* [YOUR ASSIGNMENT]: Could the entries below be reproduced exactly, with the images removed?

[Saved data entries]
──────────

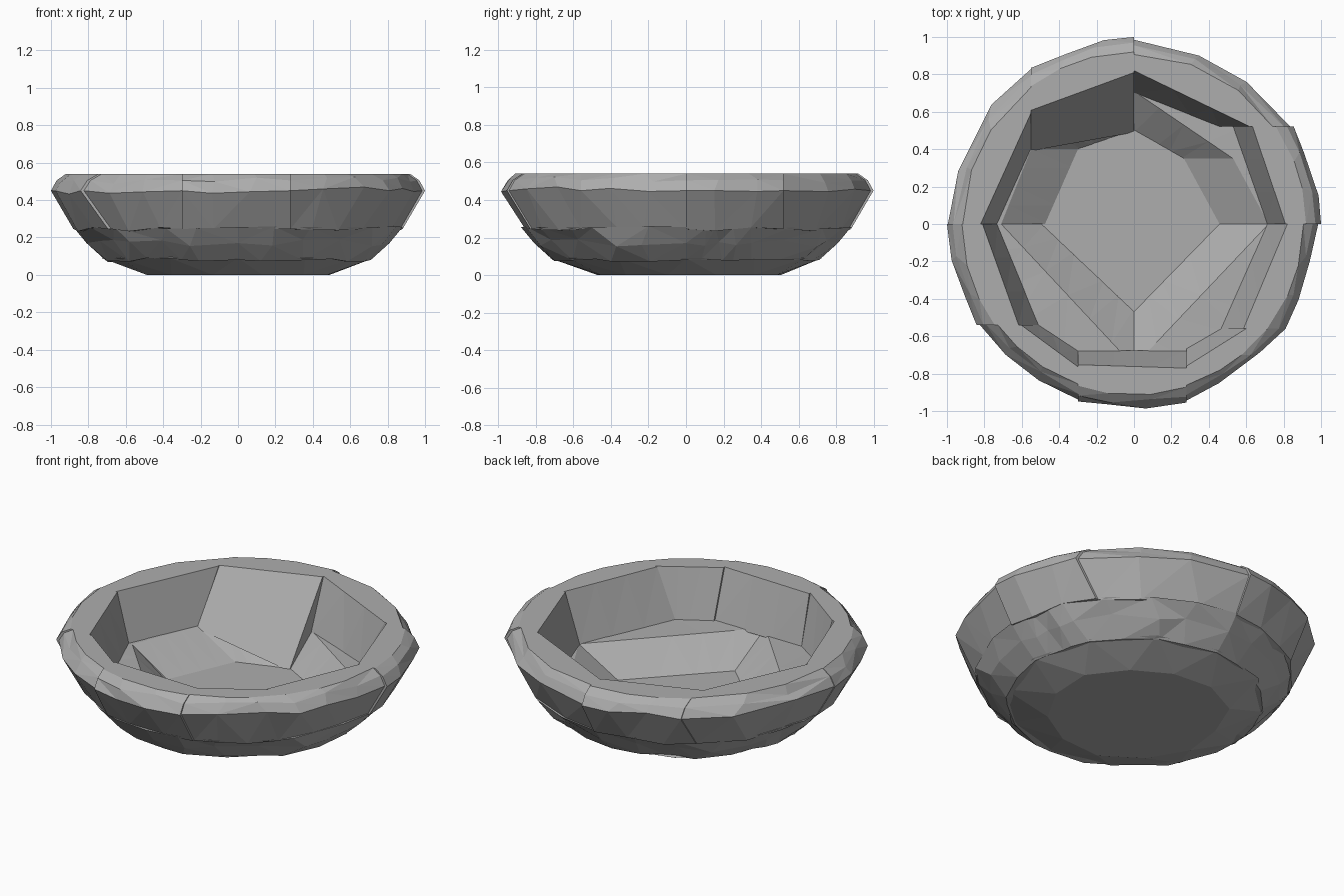
import bpy, bmesh, math, random

random.seed(7)
if "Cube" in bpy.data.objects:
    bpy.data.objects.remove(bpy.data.objects["Cube"])

stone_grey = bpy.data.materials.new("stone_grey")
stone_grey.use_nodes = True
colour = (0.42, 0.42, 0.42, 1)
stone_grey.diffuse_color = colour
stone_grey.node_tree.nodes["Principled BSDF"].inputs["Base Color"].default_value = colour


def finish(name, bm):
    bmesh.ops.triangulate(bm, faces=[f for f in bm.faces if len(f.verts) == 4])
    bmesh.ops.recalc_face_normals(bm, faces=bm.faces)
    mesh = bpy.data.meshes.new(name)
    bm.to_mesh(mesh)
    bm.free()
    mesh.materials.append(stone_grey)
    bpy.context.collection.objects.link(bpy.data.objects.new(name, mesh))


def on_cut(cut, r):
    """Point at radius r on an axis-aligned joint between two stones."""
    axis, value, side = cut
    other = side * math.sqrt(r * r - value * value)
    return (value, other) if axis == "x" else (other, value)


def stone(name, start, end, inner, outer, steps=3):
    """Sweep a section between two joints: straight inside, round and chipped outside."""
    bm = bmesh.new()
    columns = []
    for i in range(steps + 1):
        t = i / steps
        ring = []
        for r0, r1, z0, z1 in inner:
            (ax, ay), (bx, by) = on_cut(start, r0), on_cut(end, r1)
            ring.append(bm.verts.new((ax + (bx - ax) * t, ay + (by - ay) * t, z0 + (z1 - z0) * t)))
        for r, z, chip in outer:
            (ax, ay), (bx, by) = on_cut(start, r), on_cut(end, r)
            a = math.atan2(ay, ax)
            sweep = (math.atan2(by, bx) - a) % math.tau
            if 0 < i < steps:
                r -= random.uniform(0, chip)
                z += random.uniform(-chip, chip) * 0.8
                t_out = t + random.uniform(-0.06, 0.06)
            else:
                t_out = t
            angle = a + sweep * t_out
            ring.append(bm.verts.new((r * math.cos(angle), r * math.sin(angle), z)))
        columns.append(ring)
    n = len(columns[0])
    for left, right in zip(columns, columns[1:]):
        for j in range(n):
            k = (j + 1) % n
            bm.faces.new((left[j], left[k], right[k], right[j]))
    bm.faces.new(columns[0])
    bm.faces.new(columns[-1])
    finish(name, bm)


# Joints shared by both courses
RIGHT, LEFT = ("y", 0, 1), ("y", 0, -1)
BACK, FRONT = ("x", 0, 1), ("x", 0, -1)

# Rim stones: joints, inner bottom radii, inner bottom heights, outer radius
back_right, back_left = ("y", 0.52, 1), ("x", -0.55, 1)
front_left, front_mid_left = ("y", -0.54, -1), ("x", -0.30, -1)
front_mid_right, front_right = ("x", 0.28, -1), ("y", -0.56, 1)
rim = [
    (RIGHT, back_right, 0.71, 0.74, 0.24, 0.24, 1.0),
    (back_right, BACK, 0.69, 0.70, 0.24, 0.24, 0.985),
    (BACK, back_left, 0.49, 0.675, 0.09, 0.24, 1.0),
    (back_left, LEFT, 0.68, 0.73, 0.24, 0.24, 0.995),
    (LEFT, front_left, 0.73, 0.74, 0.24, 0.24, 1.0),
    (front_left, front_mid_left, 0.74, 0.74, 0.24, 0.24, 0.985),
    (front_mid_left, front_mid_right, 0.74, 0.73, 0.24, 0.24, 0.995),
    (front_mid_right, front_right, 0.72, 0.725, 0.24, 0.24, 0.985),
    (front_right, RIGHT, 0.725, 0.71, 0.24, 0.24, 0.985),
]
for i, (start, end, r0, r1, z0, z1, size) in enumerate(rim):
    inner = [(r0, r1, z0, z1), (0.81, 0.82, 0.54, 0.54)]
    outer = [(0.92 * size, 0.54, 0), (0.97 * size, 0.505, 0.025),
             (size, 0.45, 0.025), (0.88 * size, 0.245, 0.015)]
    stone(f"rim_stone_{i + 1}", start, end, inner, outer)

# Lower stones: joints, inner bottom radii, inner top radii
side_right, side_left = ("y", 0.35, 1), ("y", 0.40, -1)
lower = [
    (RIGHT, side_right, 0.44, 0.43, 0.72, 0.635),
    (side_right, BACK, 0.43, 0.49, 0.635, 0.71),
    (BACK, side_left, 0.49, 0.49, 0.71, 0.68),
    (side_left, LEFT, 0.49, 0.46, 0.68, 0.71),
    (LEFT, FRONT, 0.48, 0.45, 0.71, 0.76),
    (FRONT, RIGHT, 0.45, 0.44, 0.76, 0.72),
]
for i, (start, end, b0, b1, t0, t1) in enumerate(lower):
    inner = [(b0, b1, 0.09, 0.09), (t0, t1, 0.25, 0.25)]
    outer = [(0.88, 0.255, 0.01), (0.81, 0.17, 0.025), (0.71, 0.08, 0.015)]
    stone(f"lower_stone_{i + 1}", start, end, inner, outer, 6 if i > 3 else 4)

# Base stone: a chipped shallow dish with a flat foot and the bowl floor on top
bm = bmesh.new()
sides = 12
loops = []
for r, z, chip, shift in ((0.52, 0, 0.05, 0.03), (0.73, 0.09, 0.02, 0), (0.7, 0.1, 0, 0)):
    loop = []
    for k in range(sides):
        a = math.tau * (k + 0.5 * (z == 0)) / sides
        rr = r - random.uniform(0, chip)
        loop.append(bm.verts.new((rr * math.cos(a), rr * math.sin(a) + shift, z)))
    loops.append(loop)
for low, high in zip(loops, loops[1:]):
    for k in range(sides):
        m = (k + 1) % sides
        bm.faces.new((low[k], low[m], high[m], high[k]))
bm.faces.new(loops[0])
bm.faces.new(loops[-1])
finish("base_stone", bm)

──────────

* [REPLY]:
import bpy, bmesh, math, random

random.seed(7)
if "Cube" in bpy.data.objects:
    bpy.data.objects.remove(bpy.data.objects["Cube"])

stone_grey = bpy.data.materials.new("stone_grey")
stone_grey.use_nodes = True
colour = (0.42, 0.42, 0.42, 1)
stone_grey.diffuse_color = colour
stone_grey.node_tree.nodes["Principled BSDF"].inputs["Base Color"].default_value = colour


def finish(name, bm):
    bmesh.ops.triangulate(bm, faces=[f for f in bm.faces if len(f.verts) == 4])
    bmesh.ops.recalc_face_normals(bm, faces=bm.faces)
    mesh = bpy.data.meshes.new(name)
    bm.to_mesh(mesh)
    bm.free()
    mesh.materials.append(stone_grey)
    bpy.context.collection.objects.link(bpy.data.objects.new(name, mesh))


def on_cut(cut, r):
    """Point at radius r on an axis-aligned joint between two stones."""
    axis, value, side = cut
    other = side * math.sqrt(r * r - value * value)
    return (value, other) if axis == "x" else (other, value)


def stone(name, start, end, inner, outer, steps=3):
    """Sweep a section between two joints: straight inside, round and chipped outside."""
    bm = bmesh.new()
    columns = []
    for i in range(steps + 1):
        t = i / steps
        ring = []
        for r0, r1, z0, z1 in inner:
            (ax, ay), (bx, by) = on_cut(start, r0), on_cut(end, r1)
            ring.append(bm.verts.new((ax + (bx - ax) * t, ay + (by - ay) * t, z0 + (z1 - z0) * t)))
        for r, z, chip in outer:
            (ax, ay), (bx, by) = on_cut(start, r), on_cut(end, r)
            a = math.atan2(ay, ax)
            sweep = (math.atan2(by, bx) - a) % math.tau
            if 0 < i < steps:
                r -= random.uniform(0, chip)
                z += random.uniform(-chip, chip) * 0.8
                t_out = t + random.uniform(-0.06, 0.06)
            else:
                t_out = t
            angle = a + sweep * t_out
            ring.append(bm.verts.new((r * math.cos(angle), r * math.sin(angle), z)))
        columns.append(ring)
    n = len(columns[0])
    for left, right in zip(columns, columns[1:]):
        for j in range(n):
            k = (j + 1) % n
            bm.faces.new((left[j], left[k], right[k], right[j]))
    bm.faces.new(columns[0])
    bm.faces.new(columns[-1])
    finish(name, bm)


# Joints shared by both courses
RIGHT, LEFT = ("y", 0, 1), ("y", 0, -1)
BACK, FRONT = ("x", 0, 1), ("x", 0, -1)

# Rim stones: joints, inner bottom radii, inner bottom heights, outer radius
back_right, back_left = ("y", 0.52, 1), ("x", -0.55, 1)
front_left, front_mid_left = ("y", -0.54, -1), ("x", -0.30, -1)
front_mid_right, front_right = ("x", 0.28, -1), ("y", -0.56, 1)
rim = [
    (RIGHT, back_right, 0.71, 0.74, 0.24, 0.24, 1.0),
    (back_right, BACK, 0.69, 0.70, 0.24, 0.24, 0.985),
    (BACK, back_left, 0.49, 0.675, 0.09, 0.24, 1.0),
    (back_left, LEFT, 0.68, 0.73, 0.24, 0.24, 0.995),
    (LEFT, front_left, 0.73, 0.74, 0.24, 0.24, 1.0),
    (front_left, front_mid_left, 0.74, 0.74, 0.24, 0.24, 0.985),
    (front_mid_left, front_mid_right, 0.74, 0.73, 0.24, 0.24, 0.995),
    (front_mid_right, front_right, 0.72, 0.725, 0.24, 0.24, 0.985),
    (front_right, RIGHT, 0.725, 0.71, 0.24, 0.24, 0.985),
]
for i, (start, end, r0, r1, z0, z1, size) in enumerate(rim):
    inner = [(r0, r1, z0, z1), (0.81, 0.82, 0.54, 0.54)]
    outer = [(0.92 * size, 0.54, 0), (0.97 * size, 0.505, 0.025),
             (size, 0.45, 0.025), (0.88 * size, 0.245, 0.015)]
    stone(f"rim_stone_{i + 1}", start, end, inner, outer)

# Lower stones: joints, inner bottom radii, inner top radii
side_right, side_left = ("y", 0.35, 1), ("y", 0.40, -1)
lower = [
    (RIGHT, side_right, 0.44, 0.43, 0.72, 0.635),
    (side_right, BACK, 0.43, 0.49, 0.635, 0.71),
    (BACK, side_left, 0.49, 0.49, 0.71, 0.68),
    (side_left, LEFT, 0.49, 0.46, 0.68, 0.71),
    (LEFT, FRONT, 0.48, 0.45, 0.71, 0.76),
    (FRONT, RIGHT, 0.45, 0.44, 0.76, 0.72),
]
for i, (start, end, b0, b1, t0, t1) in enumerate(lower):
    inner = [(b0, b1, 0.09, 0.09), (t0, t1, 0.25, 0.25)]
    outer = [(0.88, 0.255, 0.01), (0.81, 0.17, 0.025), (0.71, 0.08, 0.015)]
    stone(f"lower_stone_{i + 1}", start, end, inner, outer, 6 if i > 3 else 4)

# Base stone: a chipped shallow dish with a flat foot and the bowl floor on top
bm = bmesh.new()
sides = 12
loops = []
for r, z, chip, shift in ((0.52, 0, 0.05, 0.03), (0.73, 0.09, 0.02, 0), (0.7, 0.1, 0, 0)):
    loop = []
    for k in range(sides):
        a = math.tau * (k + 0.5 * (z == 0)) / sides
        rr = r - random.uniform(0, chip)
        loop.append(bm.verts.new((rr * math.cos(a), rr * math.sin(a) + shift, z)))
    loops.append(loop)
for low, high in zip(loops, loops[1:]):
    for k in range(sides):
        m = (k + 1) % sides
        bm.faces.new((low[k], low[m], high[m], high[k]))
bm.faces.new(loops[0])
bm.faces.new(loops[-1])
finish("base_stone", bm)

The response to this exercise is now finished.